A virtuous example comes from Radboud University in Nijmegen, Netherlands. All 25.000 students studying at Radboud are now integrating sustainability within their curriculum, no matter the field. The goal is to encourage students to narrow down sustainability issues within their discipline.
“The climate crisis is a complex, global problem. That is why we have chosen to have all students think about this problem from their own discipline. All knowledge and research contribute to the solution and a better view of problems.” – Daniel Wigboldus, Senior University Executive.
What can businesses do to advance education for sustainable development?
Notwithstanding the responsibility of Governments in assuring high-quality educational systems, businesses can play a significant role too by supporting families and offering training and learning opportunities to workers. Businesses’ contribution to supporting education can thus take place at all levels.
The main actions that companies can implement to contribute to SDG 4 and advance inclusive and quality education for all are:
Offer training and learning opportunities to all employees across the business and entire supply chain;
Ensure fair living wages and decent working conditions to all employees across the business and entire supply chain to enable them to support the education of their children;
Ensure that there is zero child labour across the business’ operations and entire supply chain.

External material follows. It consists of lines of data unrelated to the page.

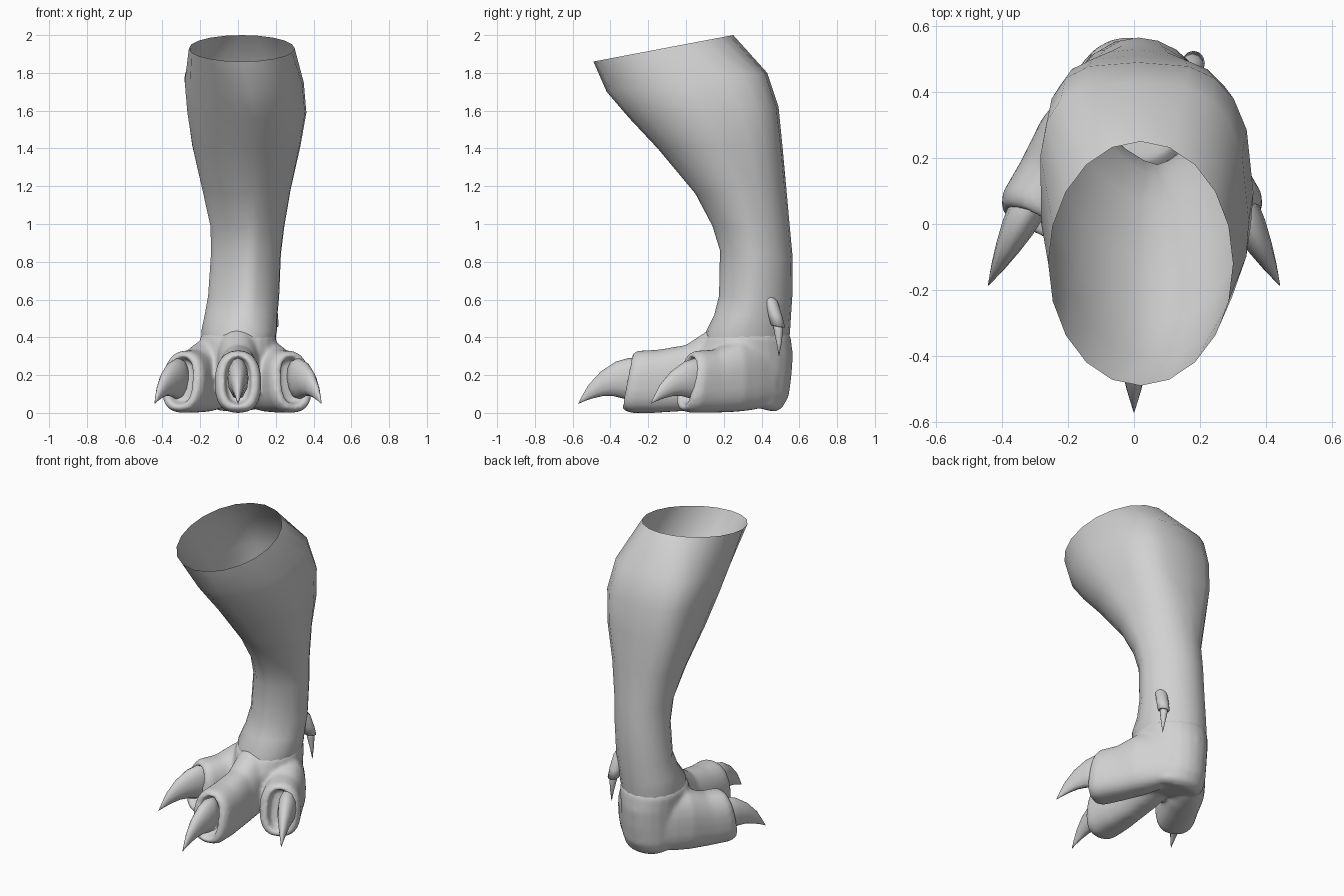
import bpy, bmesh
from math import sin, cos, pi, radians
from mathutils import Vector

if "Cube" in bpy.data.objects:
    bpy.data.objects.remove(bpy.data.objects["Cube"], do_unlink=True)

grey = bpy.data.materials.new("pale_grey")
grey.use_nodes = True
grey.diffuse_color = (0.64, 0.64, 0.64, 1)
grey.node_tree.nodes["Principled BSDF"].inputs["Base Color"].default_value = (0.64, 0.64, 0.64, 1)


def power(v, p):
    return abs(v) ** p * (1 if v >= 0 else -1)


def loft(bm, sections, origin=(0, 0), angle=0, sides=16, shape=(1, 1, 0), caps=True):
    """Skin oval sections. Each is (forward, z) of one edge, (forward, z) of the
    opposite edge, half width, sideways offset, then optionally its own shape:
    roundness of the first half, roundness of the second half, sideways skew.
    Forward is -y turned by angle."""
    ahead = Vector((sin(angle), -cos(angle), 0))
    side = Vector((cos(angle), sin(angle), 0))
    base = Vector((*origin, 0))
    rings = []
    for f1, z1, f2, z2, half, off, *own in sections:
        p1, p2, skew = own or shape
        a = base + ahead * f1 + Vector((0, 0, z1))
        b = base + ahead * f2 + Vector((0, 0, z2))
        mid, v = (a + b) / 2 + side * off, (a - b) / 2
        ring = []
        for i in range(sides):
            c, s = cos(2 * pi * i / sides), sin(2 * pi * i / sides)
            p = p1 if c > 0 else p2
            ring.append(bm.verts.new(mid + v * power(c, p)
                                     + side * (half * power(s, p) + skew * c)))
        rings.append(ring)
    for r, s in zip(rings, rings[1:]):
        for i in range(sides):
            j = (i + 1) % sides
            bm.faces.new((r[i], r[j], s[j], s[i]))
    if caps:
        bm.faces.new(rings[0][::-1])
        bm.faces.new(rings[-1])


def finish(name, bm):
    bmesh.ops.recalc_face_normals(bm, faces=bm.faces)
    for f in bm.faces:
        f.smooth = True
    mesh = bpy.data.meshes.new(name)
    bm.to_mesh(mesh)
    bm.free()
    mesh.materials.append(grey)
    obj = bpy.data.objects.new(name, mesh)
    bpy.context.collection.objects.link(obj)
    return obj


# Leg: open tube with a slanted rim, full at the back of the thigh, crested shin
thigh, knee, shin = (1.2, .62, .035), (1.2, .82, .035), (1.35, 1, .028)
bm = bmesh.new()
loft(bm, [
    (.49, 1.86, -.25, 2.0, .28, .02),
    (.42, 1.70, -.43, 1.80, .315, .033, *thigh),
    (.30, 1.56, -.49, 1.62, .315, .047, *thigh),
    (.15, 1.40, -.51, 1.42, .285, .045, *thigh),
    (-.05, 1.16, -.53, 1.2, .233, .045, *knee),
    (-.14, .99, -.55, .98, .195, .05, *shin),
    (-.18, .86, -.565, .82, .185, .042, *shin),
    (-.175, .62, -.563, .62, .188, .03, *shin),
    (-.15, .52, -.555, .50, .193, .015, 1.2, 1, .028),
    (-.11, .44, -.55, .42, .2, .005, 1, 1, .025),
    (-.10, .34, -.54, .34, .18, 0, 1, 1, .02),
], sides=20, caps=False)
finish("leg", bm)

# Toe end with a recessed socket, shared by all three toes
toe_end = [
    (.15, .335, .16, 0, .118, 0),
    (.25, .33, .29, 0, .124, 0),
    (.28, .318, .335, .015, .108, 0),
    (.288, .3, .338, .04, .072, 0),
    (.23, .28, .27, .06, .058, 0),
]
middle_root = [(-.30, .42, -.30, .08, .11, 0), (-.12, .44, -.12, .03, .115, 0),
               (0, .36, 0, .01, .105, 0)]
side_root = [(-.20, .34, -.18, .04, .07, 0), (-.08, .385, -.08, .015, .1, 0),
             (.02, .385, .02, .005, .12, 0)]
turn = radians(27)
# label, toe origin, claw origin, direction, root
places = [("middle", (0, 0), (0, 0), 0, middle_root),
          ("left", (.153, .28), (.183, .322), turn, side_root),
          ("right", (-.165, .28), (-.183, .322), -turn, side_root)]

# Foot: heel and toes fused into one smooth skin, hollowed under the arch
bm = bmesh.new()
loft(bm, [
    (-.19, .47, -.52, .46, .15, 0),
    (-.10, .40, -.555, .40, .203, 0),
    (-.06, .32, -.567, .31, .198, 0),
    (-.06, .22, -.56, .20, .193, 0),
    (-.10, .14, -.545, .09, .187, 0),
    (-.22, .07, -.51, .025, .165, 0),
    (-.26, .055, -.47, .005, .13, 0),
], sides=24, shape=(1, 1, .02))
for _, origin, _, angle, root in places:
    loft(bm, root + toe_end, origin, angle, sides=24, shape=(.88, .75, 0))
foot = finish("foot", bm)
remesh = foot.modifiers.new("fuse", "REMESH")
remesh.mode = "VOXEL"
remesh.voxel_size = .012
remesh.use_smooth_shade = True
soften = foot.modifiers.new("soften", "SMOOTH")
soften.factor = .5
soften.iterations = 10

# Curved claws
claw = [
    (.22, .28, .24, .07, .05, 0),
    (.30, .292, .33, .075, .056, 0),
    (.37, .272, .38, .088, .05, 0),
    (.45, .22, .435, .09, .037, 0),
    (.515, .15, .49, .078, .022, 0),
    (.55, .09, .535, .063, .01, 0),
    (.571, .05, .57, .048, .001, 0),
]
for label, _, origin, angle, _ in places:
    bm = bmesh.new()
    loft(bm, claw, origin, angle, sides=12)
    finish(label + "_claw", bm)

# Small raised digit and its claw on the back of the ankle
bm = bmesh.new()
loft(bm, [
    (-.39, .66, -.44, .65, .02, .14),
    (-.41, .60, -.485, .59, .035, .165),
    (-.435, .52, -.51, .51, .037, .175),
    (-.45, .465, -.525, .452, .035, .18),
    (-.462, .46, -.513, .452, .024, .18),
    (-.46, .49, -.505, .485, .02, .178),
], sides=12)
finish("rear_digit", bm)
bm = bmesh.new()
loft(bm, [
    (-.458, .49, -.51, .485, .022, .179),
    (-.465, .44, -.514, .435, .022, .182),
    (-.479, .37, -.506, .37, .012, .188),
    (-.491, .30, -.493, .30, .001, .192),
], sides=10)
finish("rear_claw", bm)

Invest in – and implement programmes to support higher education and free access to primary and secondary school.
For the two above, companies should also draw up policies and codes of conduct for suppliers to ensure that fair living wages are paid, and the zero child labour condition is maintained throughout the entire supply chain. Businesses can define stricter supplier standards and introduce monitoring mechanisms together with corrective action to promptly intervene when violations are identified.
As always, making an effort to enable sustainable development leads to win-win situations.
The benefits that businesses can derive from promoting education are plenty.
Employing a skilled and well-educated labour force can boost profitability, innovation, and growth.
Moreover, learning programmes offered by companies can attract talent, enhancing the skills-set from which businesses can draw.